A wide range of terms are used in succession planning and the type of plan you create varies depending on your current stage in the process. I covered the basic types of planning necessary for all organizations in my article on succession planning. In this article, I will provide an overview for those organizations that have a long-time executive director who is planning far in advance for a transition.
It’s easy to get to the end of a year on your nonprofit board and realize that you haven’t taken care of essential tasks for your organization. An easy way to keep tabs on all of the tasks of a board of directors is to create a board calendar that you refer to as you develop each board meeting agenda. This will systematize your work and make it much simpler to check off the tasks.
Here is a starting list for your board calendar of tasks and events to include. The document itself should be reviewed and updated annually.
As organizations begin to plan for succession for the executive director and other key staff, they often realize that the board needs a succession plan as well.
I remember all too well the board meeting when our chair breezed in late and announced this was her last board meeting.
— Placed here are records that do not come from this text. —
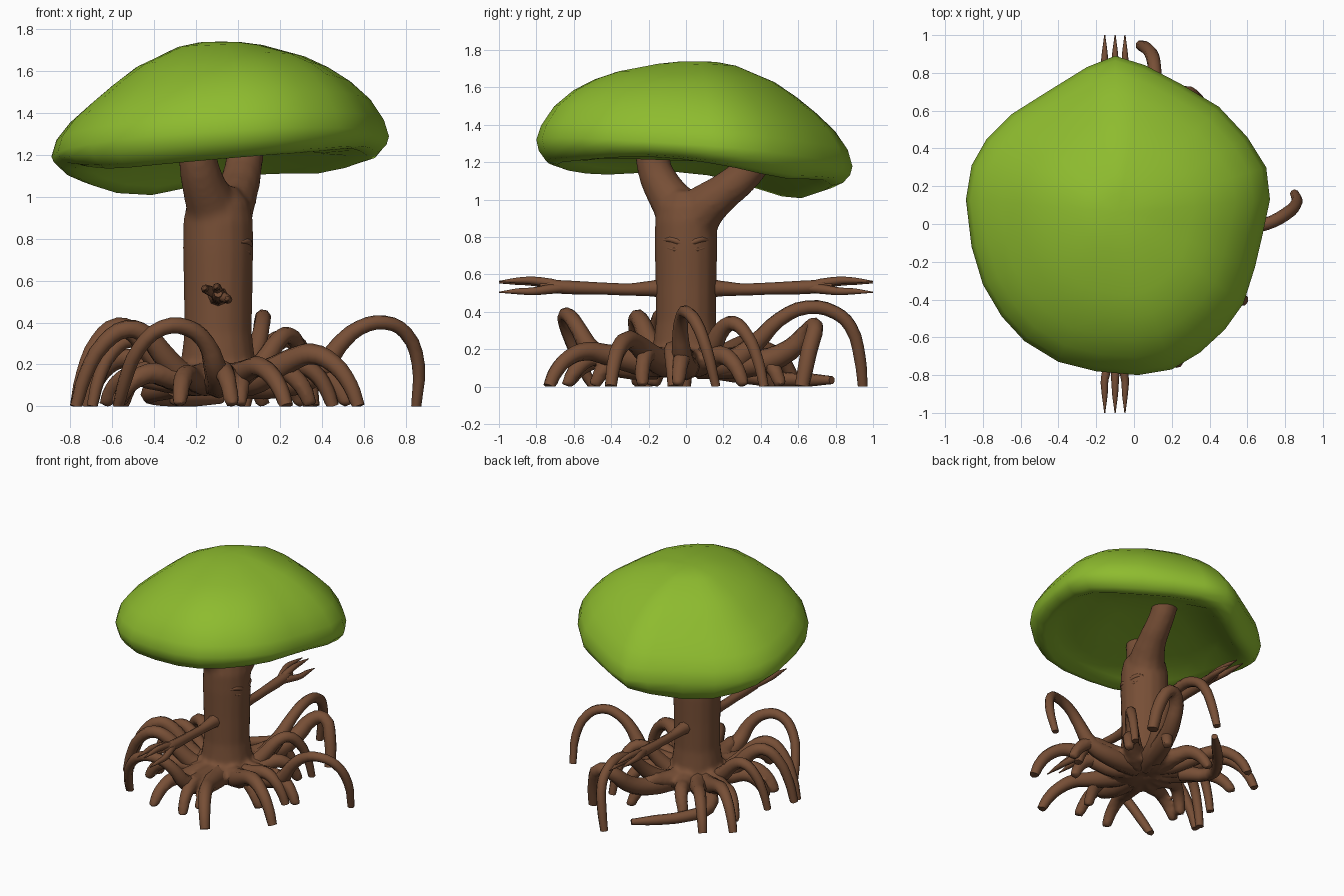
import bpy, bmesh, math
from mathutils import Vector

if "Cube" in bpy.data.objects:
    bpy.data.objects.remove(bpy.data.objects["Cube"])


def material(name, rgb):
    m = bpy.data.materials.new(name)
    m.diffuse_color = (*rgb, 1)
    m.use_nodes = True
    m.node_tree.nodes["Principled BSDF"].inputs["Base Color"].default_value = m.diffuse_color
    return m


BARK = material("bark_brown", (0.185, 0.078, 0.037))
LEAF = material("leaf_green", (0.27, 0.50, 0.028))
CX = -0.095  # trunk axis


def select(obs):
    bpy.ops.object.select_all(action='DESELECT')
    for ob in obs:
        ob.select_set(True)
    bpy.context.view_layer.objects.active = obs[0]


def tube(name, pts, sides=2, res=3):
    """Smooth tapered tube through (x, y, z, radius) points."""
    cu = bpy.data.curves.new(name, 'CURVE')
    cu.dimensions = '3D'
    cu.bevel_depth = 1.0
    cu.bevel_resolution = sides
    cu.resolution_u = res
    cu.use_fill_caps = True
    sp = cu.splines.new('BEZIER')
    sp.bezier_points.add(len(pts) - 1)
    for bp, (x, y, z, r) in zip(sp.bezier_points, pts):
        bp.co = (x, y, z)
        bp.radius = r
        bp.handle_left_type = bp.handle_right_type = 'AUTO'
    ob = bpy.data.objects.new(name, cu)
    bpy.context.collection.objects.link(ob)
    select([ob])
    bpy.ops.object.convert(target='MESH')
    ob = bpy.context.object
    for v in ob.data.vertices:
        v.co.z = max(v.co.z, 0.0)
    ob.data.materials.clear()
    ob.data.materials.append(BARK)
    bpy.ops.object.shade_smooth_by_angle(angle=math.radians(50))
    return ob


def root(name, deg, reach, height, curl=0, thick=.045):
    """Arching root leaving the trunk at an angle and touching the ground."""
    profile = ((.08, .14, 1.5), (.26, .13, 1.5), (.44, .12 + .45 * max(height - .12, 0), 1.25),
               (.58, height * .92, 1.05), (.7, height, .95), (.84, height * .82, .85),
               (.95, height * .4, .75), (1, 0, .65))
    pts = []
    for u, z, w in profile:
        a = math.radians(deg + curl * u * u)
        pts.append((CX + math.cos(a) * reach * u, math.sin(a) * reach * u, z, thick * w))
    return tube(name, pts)


# Trunk with flared base, and the two forked limbs
body = [
    tube("trunk", [(CX, 0, .07, .22), (CX, 0, .13, .21), (CX, 0, .2, .18), (CX, 0, .35, .162),
                   (CX, 0, .55, .164), (CX, 0, .75, .169), (CX, 0, .88, .167),
                   (CX, 0, .97, .15), (CX, 0, 1.05, .09)], sides=6),
    tube("front_limb", [(CX, -.01, .8, .14), (-.125, -.05, .95, .125), (-.165, -.12, 1.06, .105),
                        (-.19, -.17, 1.17, .093), (-.2, -.18, 1.29, .093)], sides=4),
    tube("back_limb", [(CX, .01, .8, .14), (-.055, .07, .93, .13), (0, .2, 1.04, .1),
                       (.025, .32, 1.14, .09), (.04, .41, 1.27, .09)], sides=4)]
# Low thick roots spreading from the base
for i, spec in enumerate(((270, .64, .17, 6), (248, .66, .15, 6), (222, .55, .16, -14),
                          (188, .5, .17, 12), (160, .62, .15, -10), (100, .5, .15, 14),
                          (75, .55, .17, -8), (28, .5, .17, 10), (0, .62, .17, -4),
                          (318, .5, .18, 14), (292, .5, .15, -10))):
    body.append(root(f"low_root_{i}", *spec, .056))
# Fuse them into one smooth skin
select(body)
bpy.ops.object.join()
trunk = bpy.context.object
mod = trunk.modifiers.new("fuse", 'REMESH')
mod.mode = 'VOXEL'
mod.voxel_size = .017
mod = trunk.modifiers.new("soften", 'SMOOTH')
mod.iterations = 5
bpy.ops.object.convert(target='MESH')
trunk = bpy.context.object
trunk.data.materials.clear()
trunk.data.materials.append(BARK)
bpy.ops.object.shade_smooth()

# Arms with three pointed fingers, mirrored front to back
for s, side in ((-1, "front"), (1, "back")):
    tube(side + "_arm", [(CX, s * .1, .525, .06), (CX, s * .18, .525, .042), (CX, s * .3, .52, .032),
                         (CX, s * .45, .525, .032), (CX, s * .6, .53, .036),
                         (CX, s * .7, .535, .036), (CX, s * .78, .54, .02)])
    for i, (x, z) in enumerate(((-.155, .56), (-.1, .568), (-.048, .51))):
        zm = (z + .535) / 2
        tube(f"{side}_finger_{i}", [(CX, s * .62, .53, .022), (x * .5 + CX * .5, s * .72, zm, .026),
                                    (x, s * .82, z, .021), (x, s * .9, z, .016),
                                    (x, s * 1.0, z - .005, .003)])

# Face on the right side of the trunk: slanted brows and eyelids
for s in (-1, 1):
    tube("brow", [(.056, s * .015, .762, .012), (.052, s * .05, .778, .018),
                  (.038, s * .085, .787, .016), (.014, s * .12, .782, .006)], res=2)
    tube("eyelid", [(.06, s * .025, .742, .006), (.052, s * .06, .733, .011),
                    (.032, s * .1, .745, .005)], res=2)

# Tall arching roots: angle, reach, peak height, curl, thickness
for i, spec in enumerate(((222, .72, .37, -22, .046), (193, .71, .38, 4, .046),
                          (170, .6, .32, 10, .042), (144, .77, .23, 0, .047),
                          (126, .74, .2, 2, .047), (286, .8, .19, 8, .052),
                          (322, .78, .25, 7, .052), (345, .55, .2, 8, .047),
                          (30, .6, .34, 14, .042))):
    root(f"arching_root_{i}", *spec)

# Front root that rises and hooks over to the left
tube("front_hook_root", [(-.1, -.15, .12, .08), (-.09, -.36, .12, .07), (-.11, -.5, .19, .055),
                         (-.15, -.57, .3, .044), (-.24, -.62, .375, .04), (-.36, -.65, .375, .037),
                         (-.47, -.63, .28, .034), (-.54, -.56, .12, .032), (-.57, -.5, 0, .028)])
# Thick back root that rises and hooks over to the right
tube("back_hook_root", [(-.02, .18, .12, .08), (.05, .4, .13, .068), (.11, .56, .2, .058),
                        (.17, .66, .3, .05), (.25, .69, .32, .045), (.32, .66, .2, .045),
                        (.35, .62, 0, .04)])
# Two longest roots, reaching past the canopy
tube("long_right_root", [(-.02, 0, .12, .08), (.2, 0, .11, .07), (.38, -.02, .16, .055),
                         (.48, -.03, .29, .042), (.58, -.02, .375, .036), (.7, 0, .4, .034),
                         (.8, .05, .35, .034), (.86, .11, .2, .031), (.85, .16, 0, .024)])
tube("long_back_root", [(-.05, .06, .12, .08), (.02, .24, .13, .07), (.08, .38, .24, .05),
                        (.11, .5, .36, .04), (.12, .65, .425, .038), (.11, .8, .395, .037),
                        (.1, .88, .32, .036), (.065, .93, .15, .034), (.035, .945, 0, .028)])
# Root lying along the ground
tube("ground_root", [(-.3, .15, .1, .06), (-.42, .32, .06, .045), (-.34, .5, .04, .04),
                     (-.2, .66, .036, .036), (-.08, .78, .035, .022)])

# Canopy: outline seen from above, lofted through a dome and a hollow underside
outline = [(-.1, .89), (.06, .84), (.25, .74), (.45, .62), (.6, .46), (.7, .3), (.72, .13),
           (.68, -.06), (.64, -.23), (.58, -.42), (.48, -.56), (.35, -.68), (.2, -.77),
           (.02, -.8), (-.2, -.78), (-.4, -.73), (-.58, -.62), (-.7, -.49), (-.8, -.32),
           (-.86, -.12), (-.89, .13), (-.86, .31), (-.78, .45), (-.65, .58), (-.46, .7),
           (-.25, .83)]
mid = Vector((-.085, .06))
# (scale, blend upward to the top), then (scale, drop below the rim)
dome = [(.12, .995), (.25, .965), (.5, .84), (.64, .72), (.77, .57), (.89, .38), (.97, .17), (1, 0)]
under = [(.985, .06), (.94, .115), (.87, .135), (.78, .1)]
TOP, CEILING = 1.74, 1.23
bm = bmesh.new()


def rim(x, y):
    return 1.255 + .06 * x - .08 * y


def ring(scale, height):
    verts = []
    for p in outline:
        q = mid + (Vector(p) - mid) * scale
        verts.append(bm.verts.new((q.x, q.y, height(p, q))))
    return verts


def dome_z(t):
    # the left and back shoulders slope lower than the right and front ones
    def f(p, q):
        lean = .09 * min(q.x, 0) + .02 * max(q.x, 0) - .045 * q.y
        return rim(*p) * (1 - t) + TOP * t + 6.75 * t * t * (1 - t) * lean
    return f


def under_z(drop):
    def f(p, q):
        a = math.degrees(math.atan2(p[1], p[0])) % 360

        def bump(c, w):
            return math.exp(-(((a - c + 180) % 360 - 180) / w) ** 2)
        return rim(*p) - drop * (1 - .6 * bump(180, 28) + .25 * bump(128, 20)
                                 - .35 * bump(85, 22) - .4 * bump(350, 45))
    return f


rings = [ring(s, dome_z(t)) for s, t in dome]
rings += [ring(s, under_z(d)) for s, d in under]
rings += [ring(s, lambda p, q, z=z: z + .02 * q.x - .04 * q.y) for s, z in ((.62, 1.2), (.35, CEILING))]
n = len(outline)
for a, b in zip(rings, rings[1:]):
    for i in range(n):
        bm.faces.new((a[i], a[(i + 1) % n], b[(i + 1) % n], b[i]))
for end, z in ((rings[0], TOP), (rings[-1], CEILING + .01)):
    c = bm.verts.new((mid.x, mid.y, z))
    for i in range(n):
        bm.faces.new((end[i], end[(i + 1) % n], c))
bmesh.ops.recalc_face_normals(bm, faces=bm.faces[:])
me = bpy.data.meshes.new("canopy")
bm.to_mesh(me)
bm.free()
me.materials.append(LEAF)
canopy = bpy.data.objects.new("canopy", me)
bpy.context.collection.objects.link(canopy)
select([canopy])
bpy.ops.object.shade_smooth_by_angle(angle=math.radians(60))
She’d changed positions at her company and could no longer serve. None of us expected this news. She’d been a fantastic board chair for the past couple of years. She was involved, brought great ideas, and cared about the mission. Everyone else looked around at each other, with no one willing to step up. Our vice-chair had stated from the beginning that he was unable to put in the time to be the chair. We had no one ready to step up.
Leadership changes at nonprofit organizations are expected, but too often no plan has been created. We know that so much can happen. The current leader’s spouse gets a job offer in another state. Their elderly parent suddenly needs around-the-clock care. The board finds out about an incident outside work, forcing the resignation of the current leader. Often, though, it is much less drastic. Maybe the current leader decides to take an extended vacation and realizes how much they need to record and delegate before they go.
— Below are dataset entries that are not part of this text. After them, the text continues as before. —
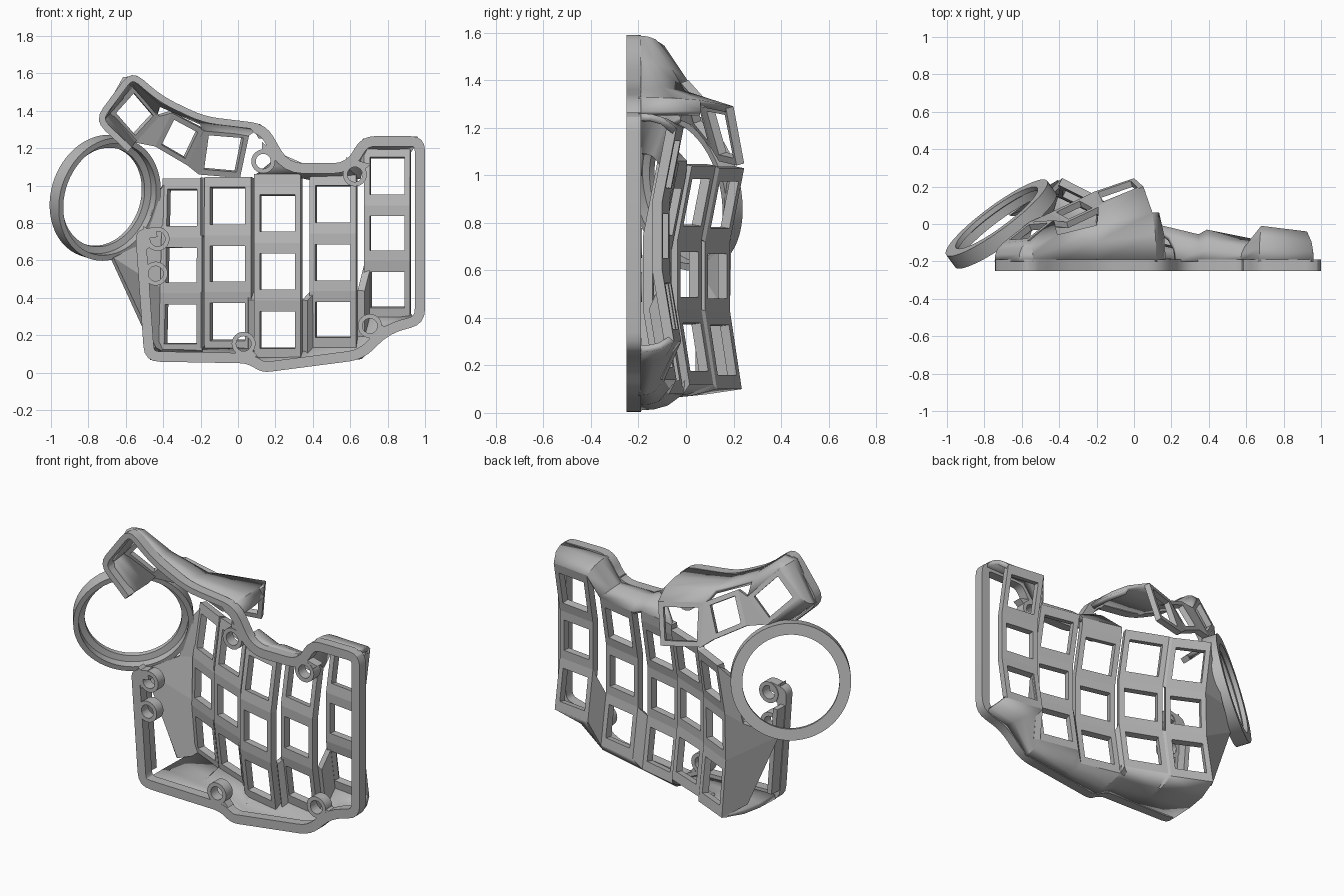
import bpy, bmesh, math
from mathutils import Vector as V

if "Cube" in bpy.data.objects:
    bpy.data.objects.remove(bpy.data.objects["Cube"])

mat = bpy.data.materials.new("plain grey")
mat.diffuse_color = (0.47, 0.47, 0.47, 1)
mat.use_nodes = True
mat.node_tree.nodes["Principled BSDF"].inputs["Base Color"].default_value = mat.diffuse_color


def finish(name, bm, thick=0.0, smooth=True):
    me = bpy.data.meshes.new(name)
    bm.to_mesh(me)
    bm.free()
    ob = bpy.data.objects.new(name, me)
    bpy.context.collection.objects.link(ob)
    me.materials.append(mat)
    if thick:
        s = ob.modifiers.new("thickness", "SOLIDIFY")
        s.thickness, s.offset = thick, -1
    if smooth:
        bpy.ops.object.select_all(action="DESELECT")
        ob.select_set(True)
        bpy.context.view_layer.objects.active = ob
        bpy.ops.object.shade_smooth_by_angle(angle=math.radians(28))
    return ob


def sheet(name, quads, thick, smooth=False):
    """Thin shell from quads, all facing the back."""
    bm = bmesh.new()
    for q in quads:
        bm.faces.new([bm.verts.new(p) for p in q])
    bmesh.ops.remove_doubles(bm, verts=bm.verts, dist=0.001)
    bm.normal_update()
    for f in bm.faces:
        if f.normal.y < 0:
            f.normal_flip()
    return finish(name, bm, thick, smooth)


def key_frame(q, a=0.125, b=0.18):
    """Four quads around a switch opening; q = BL, BR, TR, TL."""
    q = [V(p) for p in q]
    def at(u, v):
        return q[0].lerp(q[1], u).lerp(q[3].lerp(q[2], u), v)
    inner = [at(a, b), at(1 - a, b), at(1 - a, 1 - b), at(a, 1 - b)]
    return [(q[i], q[(i + 1) % 4], inner[(i + 1) % 4], inner[i]) for i in range(4)]


def wall(name, rim, top, half=(), thick=0.03):
    """Bulged wall from rim points (x, z) to plate points; half = spans left open above."""
    steps = ((0, 0), (0.07, 0.35), (0.3, 0.65), (1, 1))  # (inward, toward the back)
    rows = [[] for s in steps]
    for (x, z), t in zip(rim, top):
        r, t = V((x, -0.2, z)), V(t)
        for row, (a, b) in zip(rows, steps):
            m = r.lerp(t, a)
            m.y = r.y + (t.y - r.y) * b
            row.append(m)
    quads = []
    for i in range(len(rim) - 1):
        for k in range(2 if i in half else 3):
            a, b = rows[k], rows[k + 1]
            quads.append((a[i], a[i + 1], b[i + 1], b[i]))
    return sheet(name, quads, thick, True)


# Key columns: x left/right, y left/right in the middle row, z of row borders
columns = [
    (-0.41, -0.175, 0.185, 0.08, (0.10, 0.43, 0.72, 1.03)),
    (-0.165, 0.085, 0.065, -0.035, (0.12, 0.435, 0.73, 1.04)),
    (0.095, 0.345, -0.06, -0.12, (0.08, 0.39, 0.69, 1.00)),
    (0.39, 0.64, -0.09, -0.14, (0.14, 0.44, 0.74, 1.05)),
    (0.68, 0.925, -0.07, -0.10, (0.30, 0.60, 0.89, 1.20)),
]
lift = (0.05, 0, 0, 0.06)
left, right = [], []
for n, (x0, x1, y0, y1, zs) in enumerate(columns):
    lean = 0.025 if n == 0 else 0
    L = [V((x0 + lean * z, y0 + d, z)) for z, d in zip(zs, lift)]
    R = [V((x1, y1 + d, z)) for z, d in zip(zs, lift)]
    left.append(L)
    right.append(R)
    quads = []
    for r in range(3):
        quads += key_frame((L[r], R[r], R[r + 1], L[r + 1]))
    if n == 2:  # longer top end on the middle column
        L.append(L[3] + V((0, 0.005, 0.06)))
        R.append(R[3] + V((0, 0.005, 0.06)))
        quads.append((L[3], R[3], R[4], L[4]))
    sheet(f"key_column_{n + 1}", quads, 0.042)

# Webs that join neighbouring columns
webs = []
for n, rows in enumerate(((0, 2), (0,), (0,), (0,))):
    for r in rows:
        webs.append((right[n][r], left[n + 1][r], left[n + 1][r + 1], right[n][r + 1]))
sheet("column_webs", webs, 0.04)

# Thumb keys
t1 = [V(p) for p in ((-0.56, 0.01, 1.24), (-0.43, 0.02, 1.38), (-0.57, -0.09, 1.545), (-0.70, -0.1, 1.40))]
t2 = [V(p) for p in ((-0.45, 0.06, 1.22), (-0.28, 0.14, 1.12), (-0.19, 0.09, 1.31), (-0.36, 0.01, 1.40))]
t3 = [V(p) for p in ((-0.22, 0.17, 1.07), (0.0, 0.245, 1.05), (0.05, 0.2, 1.29), (-0.19, 0.10, 1.31))]
quads = key_frame(t1, 0.13, 0.13) + key_frame(t2, 0.13, 0.13) + key_frame(t3, 0.11, 0.12)
quads += [(t1[0], t2[0], t2[3], t1[1]), (t2[1], t3[0], t3[3], t2[2])]
sheet("thumb_plate", quads, 0.035)

# Outer walls
bottom = [p for n in range(5) for p in (left[n][0], right[n][0])]
wall("bottom_wall", [(-0.47, 0.068), (-0.2, 0.058), (-0.19, 0.058), (0.04, 0.05), (0.13, 0.01),
                     (0.36, 0.033), (0.4, 0.038), (0.66, 0.073), (0.81, 0.215), (0.955, 0.255)], bottom)
top = [p for n in range(2, 5) for p in (left[n][-1], right[n][-1])]
wall("top_wall", [(0.23, 1.17), (0.345, 1.12), (0.39, 1.12), (0.57, 1.12), (0.67, 1.253), (0.96, 1.262)], top)
wall("thumb_wall", [(-0.59, 1.185), (-0.745, 1.345), (-0.615, 1.58), (-0.54, 1.588), (-0.4, 1.475),
                    (-0.2, 1.375), (0.12, 1.328), (0.17, 1.27)],
     [t1[0], t1[3], t1[2], t1[2] + V((0.012, 0, -0.008)), t1[1], t3[3], t3[2], t3[2] + V((0, 0.003, -0.02))],
     half=(4, 6))

# Side wall that carries the ring, leaving a window beside the rim
p = left[0]
ring_pts = [V((-0.46, 0.06, 0.13)), V((-0.68, 0.07, 0.61)), V((-0.52, 0.19, 0.69)), V((-0.44, 0.19, 0.95))]
sheet("side_wall", [(p[i], p[i + 1], ring_pts[i + 1], ring_pts[i]) for i in range(3)], 0.03)

# Raised part of the rim on the window side
sheet("left_rim_wall", [((-0.54, -0.2, 0.66), (-0.5, -0.2, 0.13), (-0.495, -0.12, 0.13), (-0.535, -0.12, 0.66))], 0.03)

# Rim: rounded outline swept as a flat band, thinner at the thumb, open beside the ring
outline = [(-0.44, 0.78), (-0.55, 0.76), (-0.5, 0.06), (0.05, 0.05), (0.13, 0.0), (0.67, 0.07),
           (0.81, 0.21), (1.0, 0.26), (1.0, 1.265), (0.66, 1.265), (0.58, 1.12), (0.27, 1.12),
           (0.15, 1.33), (-0.18, 1.37), (-0.4, 1.475), (-0.57, 1.62), (-0.77, 1.35), (-0.59, 1.18)]
pts = [V(outline[0])]
for a, b, c in zip(outline, outline[1:], outline[2:]):
    a, b, c = V(a), V(b), V(c)
    d = min(0.08, (a - b).length * 0.45, (c - b).length * 0.45)
    s, e = b + (a - b).normalized() * d, b + (c - b).normalized() * d
    pts += [s.lerp(b, t).lerp(b.lerp(e, t), t) for t in (0, 0.25, 0.5, 0.75, 1)]
pts.append(V(outline[-1]))
bm = bmesh.new()
rings = []
for i, q in enumerate(pts):
    d = (pts[min(i + 1, len(pts) - 1)] - pts[max(i - 1, 0)]).normalized()
    width = 0.035 if q.x < 0.1 and q.y > 1.1 else 0.055
    inn = q + V((-d.y, d.x)) * width
    rings.append([bm.verts.new((v.x, y, v.y)) for v, y in
                  ((q, -0.25), (inn, -0.25), (inn, -0.19), (q, -0.19))])
for a, b in zip(rings, rings[1:]):
    for k in range(4):
        bm.faces.new((a[k], a[(k + 1) % 4], b[(k + 1) % 4], b[k]))
bm.faces.new(rings[0])
bm.faces.new(rings[-1])
bmesh.ops.recalc_face_normals(bm, faces=bm.faces)
finish("rim", bm)


def lathe(name, profile, centre, axis, n):
    """Closed (radius, height) profile turned about an axis."""
    bm = bmesh.new()
    rot = V(axis).normalized().to_track_quat("Z", "Y")
    loops = []
    for i in range(n):
        t = math.tau * i / n
        loops.append([bm.verts.new(V(centre) + rot @ V((r * math.cos(t), r * math.sin(t), h)))
                      for r, h in profile])
    m = len(profile)
    for i in range(n):
        a, b = loops[i], loops[(i + 1) % n]
        for k in range(m):
            bm.faces.new((a[k], b[k], b[(k + 1) % m], a[(k + 1) % m]))
    bmesh.ops.recalc_face_normals(bm, faces=bm.faces)
    return finish(name, bm)


# Tilted ring with an inner lip at the back
lathe("ball_ring", [(0.335, -0.042), (0.335, 0.042), (0.27, 0.042), (0.27, 0.015), (0.305, 0.005), (0.305, -0.042)],
      (-0.71, 0.0, 0.935), (-0.58, 0.79, 0.2), 64)

# Screw bosses, each tied to the rim by a short web; last number is the web direction in degrees
for i, (x, z, deg) in enumerate(((-0.43, 0.715, 180), (-0.44, 0.53, 180), (0.03, 0.155, 275),
                                 (0.705, 0.25, 315), (0.625, 1.06, 75), (0.135, 1.13, 50))):
    lathe(f"screw_boss_{i + 1}", [(0.064, 0), (0.064, 0.065), (0.04, 0.065), (0.04, 0)],
          (x, -0.25, z), (0, 1, 0), 24)
    a = math.radians(deg)
    d, s = V((math.cos(a), 0, math.sin(a))), V((-math.sin(a), 0, math.cos(a)))
    c = V((x, -0.192, z))
    sheet(f"boss_web_{i + 1}", [(c + d * 0.042 - s * 0.045, c + d * 0.075 - s * 0.07,
                                 c + d * 0.075 + s * 0.07, c + d * 0.042 + s * 0.045)], 0.056)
Partnering with an outside search consultant to hire the next executive director allows the board to focus on leading the organization, and on choosing the best candidate, rather than getting bogged down in the details of the search. Too often, boards try to do everything themselves, not realizing until it is too late how much time a search takes, and how different it is from a corporate hire. The executive director is the most important position in the organization and putting in the necessary time to get it right will save everyone time and frustration later on.